= BRIEF =
Scan the records for the string "combine"; copy each line where it occurs.

-*-

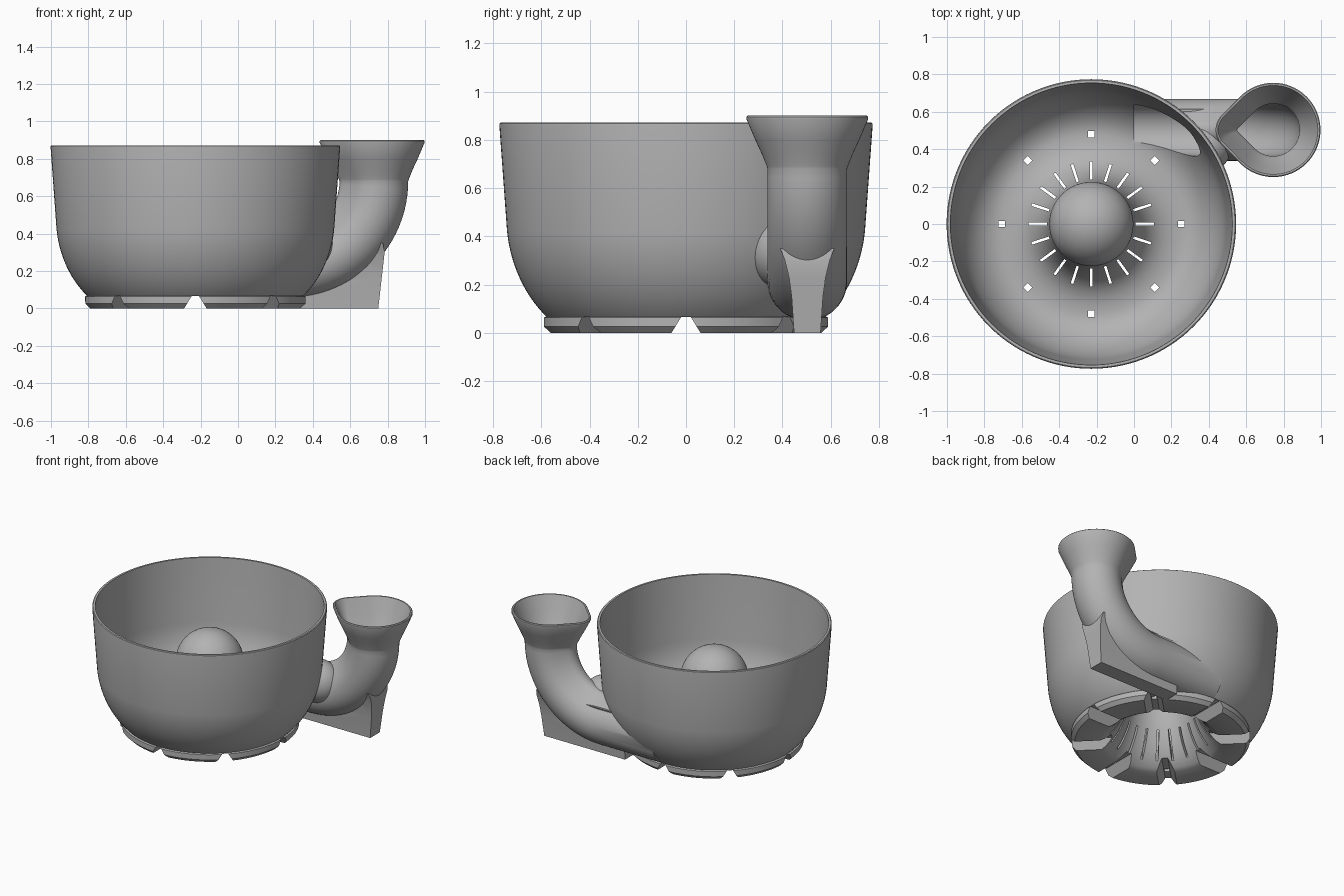
import bpy, bmesh, math
from mathutils import Vector, Matrix
from mathutils.geometry import interpolate_bezier

CENTRE = Vector((-0.228, 0, 0))   # bowl axis
TUBE_Y = 0.503                    # plane of the side tube
BEND = (0.28, 0.68)               # centre of the tube bend
BEND_R = 0.465

cube = bpy.data.objects.get("Cube")
if cube:
    bpy.data.objects.remove(cube, do_unlink=True)

grey = bpy.data.materials.new("plain_grey")
grey.use_nodes = True
grey.diffuse_color = (0.45, 0.45, 0.45, 1)
grey.node_tree.nodes["Principled BSDF"].inputs["Base Color"].default_value = (0.45, 0.45, 0.45, 1)


def finish(name, bm):
    bmesh.ops.recalc_face_normals(bm, faces=bm.faces)
    mesh = bpy.data.meshes.new(name)
    bm.to_mesh(mesh)
    bm.free()
    mesh.materials.append(grey)
    ob = bpy.data.objects.new(name, mesh)
    bpy.context.collection.objects.link(ob)
    return ob


def curve(*pts, n=14):
    flat = interpolate_bezier(*[Vector((r, z, 0)) for r, z in pts], n)
    return [(p.x, p.y) for p in flat]


def dome(radius, z, n=14):
    """Profile from the pole down to just past the equator."""
    return [(radius * math.sin(a), z + radius * math.cos(a))
            for a in (math.radians(100) * i / n for i in range(n))]


def lathe(name, profile, steps=120):
    bm = bmesh.new()
    vs = [bm.verts.new((r, 0, z)) for r, z in profile]
    es = [bm.edges.new(pair) for pair in zip(vs, vs[1:])]
    bmesh.ops.spin(bm, geom=vs + es, cent=(0, 0, 0), axis=(0, 0, 1),
                   angle=math.tau, steps=steps, use_merge=True)
    bmesh.ops.remove_doubles(bm, verts=bm.verts, dist=1e-5)
    bmesh.ops.translate(bm, verts=bm.verts, vec=CENTRE)
    return finish(name, bm)


def loft(bm, rings):
    """Skin a list of point rings and cap both ends."""
    rows = [[bm.verts.new(p) for p in ring] for ring in rings]
    n = len(rows[0])
    for a, b in zip(rows, rows[1:]):
        for i in range(n):
            bm.faces.new((a[i], a[(i + 1) % n], b[(i + 1) % n], b[i]))
    bm.faces.new(rows[0])
    bm.faces.new(rows[-1])


def radial_blocks(name, count, r0, r1, z0, z1, w0, w1):
    """Tapered blocks arranged around the bowl axis."""
    bm = bmesh.new()
    for k in range(count):
        turn = Matrix.Translation(CENTRE) @ Matrix.Rotation(math.tau * k / count, 4, "Z")
        section = [(-w0, z0), (w0, z0), (w1, z1), (-w1, z1)]
        loft(bm, [[turn @ Vector((r, y, z)) for y, z in section] for r in (r0, r1)])
    return finish(name, bm)


def teardrop(r, tip, n=64):
    """Circle with a 45 degree rounded tip on the inner side of the bend."""
    pts = []
    for i in range(n):
        a = math.tau * i / n
        u, v = math.cos(a), math.sin(a)
        if abs(math.degrees(a) - 180) < 45:
            k = 1 - tip * math.sqrt(0.5)
            u, v = -tip + k * u, k * v
        pts.append((r * u, r * v))
    return pts


def tube(name, mouth, radius, tip, x_end):
    """Funnel mouth, quarter bend, then a level run into the bowl."""
    rings = []

    def ring(x, z, angle, r, t):
        nx, nz = math.cos(angle), -math.sin(angle)
        rings.append([(x + nx * u, TUBE_Y + v, z + nz * u) for u, v in teardrop(r, t)])

    top_x = BEND[0] + BEND_R
    for z, r in mouth:
        f = min(1, (r - radius) / (mouth[0][1] - radius))
        ring(top_x, z, 0, r, tip + (0.768 - tip) * f)
    for i in range(25):
        a = math.pi / 2 * i / 24
        ring(BEND[0] + BEND_R * math.cos(a), BEND[1] - BEND_R * math.sin(a), a, radius, tip)
    ring(x_end, BEND[1] - BEND_R, math.pi / 2, radius, tip)
    bm = bmesh.new()
    loft(bm, rings)
    return finish(name, bm)


def combine(target, tool, operation):
    mod = target.modifiers.new(operation, "BOOLEAN")
    mod.operation, mod.solver, mod.object = operation, "EXACT", tool
    bpy.context.view_layer.objects.active = target
    bpy.ops.object.modifier_apply(modifier=mod.name)
    bpy.data.objects.remove(tool, do_unlink=True)


# Bowl body with hollow underside and foot ring
body = lathe("feeding_bowl", dome(0.2, 0.47)
             + curve((0.197, 0.43), (0.215, 0.25), (0.28, 0.06), (0.40, 0))
             + [(0.565, 0), (0.59, 0.025), (0.59, 0.063), (0.58, 0.068)]
             + curve((0.587, 0.075), (0.68, 0.17), (0.73, 0.3), (0.742, 0.42))
             + [(0.774, 0.86), (0.773, 0.868), (0.768, 0.872), (0, 0.872)])

# Notches through the foot ring
combine(body, radial_blocks("foot_notches", 8, 0.29, 0.66, -0.01, 0.065, 0.066, 0.02), "DIFFERENCE")

# Side tube with funnel mouth
outer_mouth = [(0.9, 0.247), (0.895, 0.252), (0.885, 0.252), (0.8, 0.216),
               (0.74, 0.188), (0.71, 0.176), (0.69, 0.168)]
combine(body, tube("side_tube", outer_mouth, 0.165, 0.768, -0.2), "UNION")

# Swelling where the tube meets the bowl
bm = bmesh.new()
bmesh.ops.create_uvsphere(bm, u_segments=48, v_segments=24, radius=1)
bmesh.ops.scale(bm, vec=(0.16, 0.135, 0.15), verts=bm.verts)
bmesh.ops.translate(bm, vec=(0.36, 0.405, 0.33), verts=bm.verts)
combine(body, finish("tube_root", bm), "UNION")

# Support fin under the tube, flaring upward
bm = bmesh.new()
loft(bm, [[(0.1, TUBE_Y - w, z), (x, TUBE_Y - w, z), (x, TUBE_Y + w, z), (0.1, TUBE_Y + w, z)]
          for z, w, x in [(0, 0.055, 0.75), (0.15, 0.065, 0.767), (0.23, 0.076, 0.776),
                          (0.3, 0.093, 0.784), (0.35, 0.112, 0.775)]])
combine(body, finish("support_fin", bm), "UNION")

# Hollow of the bowl around the central dome
combine(body, lathe("bowl_hollow", dome(0.225, 0.47)
                    + curve((0.222, 0.43), (0.235, 0.25), (0.29, 0.09), (0.48, 0.09))
                    + curve((0.48, 0.09), (0.60, 0.09), (0.71, 0.24), (0.722, 0.42))[1:]
                    + [(0.753, 0.86), (0.759, 0.95), (0, 0.95)]), "DIFFERENCE")

# Bore of the side tube
bore_mouth = [(0.93, 0.25), (0.89, 0.234), (0.8, 0.196), (0.7, 0.152)]
combine(body, tube("tube_bore", bore_mouth, 0.14, 1.3, 0.0), "DIFFERENCE")

# Drain slits around the dome and square drain holes
combine(body, radial_blocks("drain_slits", 20, 0.237, 0.335, -0.02, 0.45, 0.007, 0.007), "DIFFERENCE")
combine(body, radial_blocks("drain_holes", 8, 0.463, 0.497, 0.02, 0.2, 0.017, 0.017), "DIFFERENCE")

bpy.ops.object.select_all(action="DESELECT")
body.select_set(True)
bpy.context.view_layer.objects.active = body
bpy.ops.object.shade_smooth_by_angle(angle=math.radians(35))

-*-

= YOUR SOLUTION =
def combine(target, tool, operation):
combine(body, radial_blocks("foot_notches", 8, 0.29, 0.66, -0.01, 0.065, 0.066, 0.02), "DIFFERENCE")
combine(body, tube("side_tube", outer_mouth, 0.165, 0.768, -0.2), "UNION")
combine(body, finish("tube_root", bm), "UNION")
combine(body, finish("support_fin", bm), "UNION")
combine(body, lathe("bowl_hollow", dome(0.225, 0.47)
combine(body, tube("tube_bore", bore_mouth, 0.14, 1.3, 0.0), "DIFFERENCE")
combine(body, radial_blocks("drain_slits", 20, 0.237, 0.335, -0.02, 0.45, 0.007, 0.007), "DIFFERENCE")
combine(body, radial_blocks("drain_holes", 8, 0.463, 0.497, 0.02, 0.2, 0.017, 0.017), "DIFFERENCE")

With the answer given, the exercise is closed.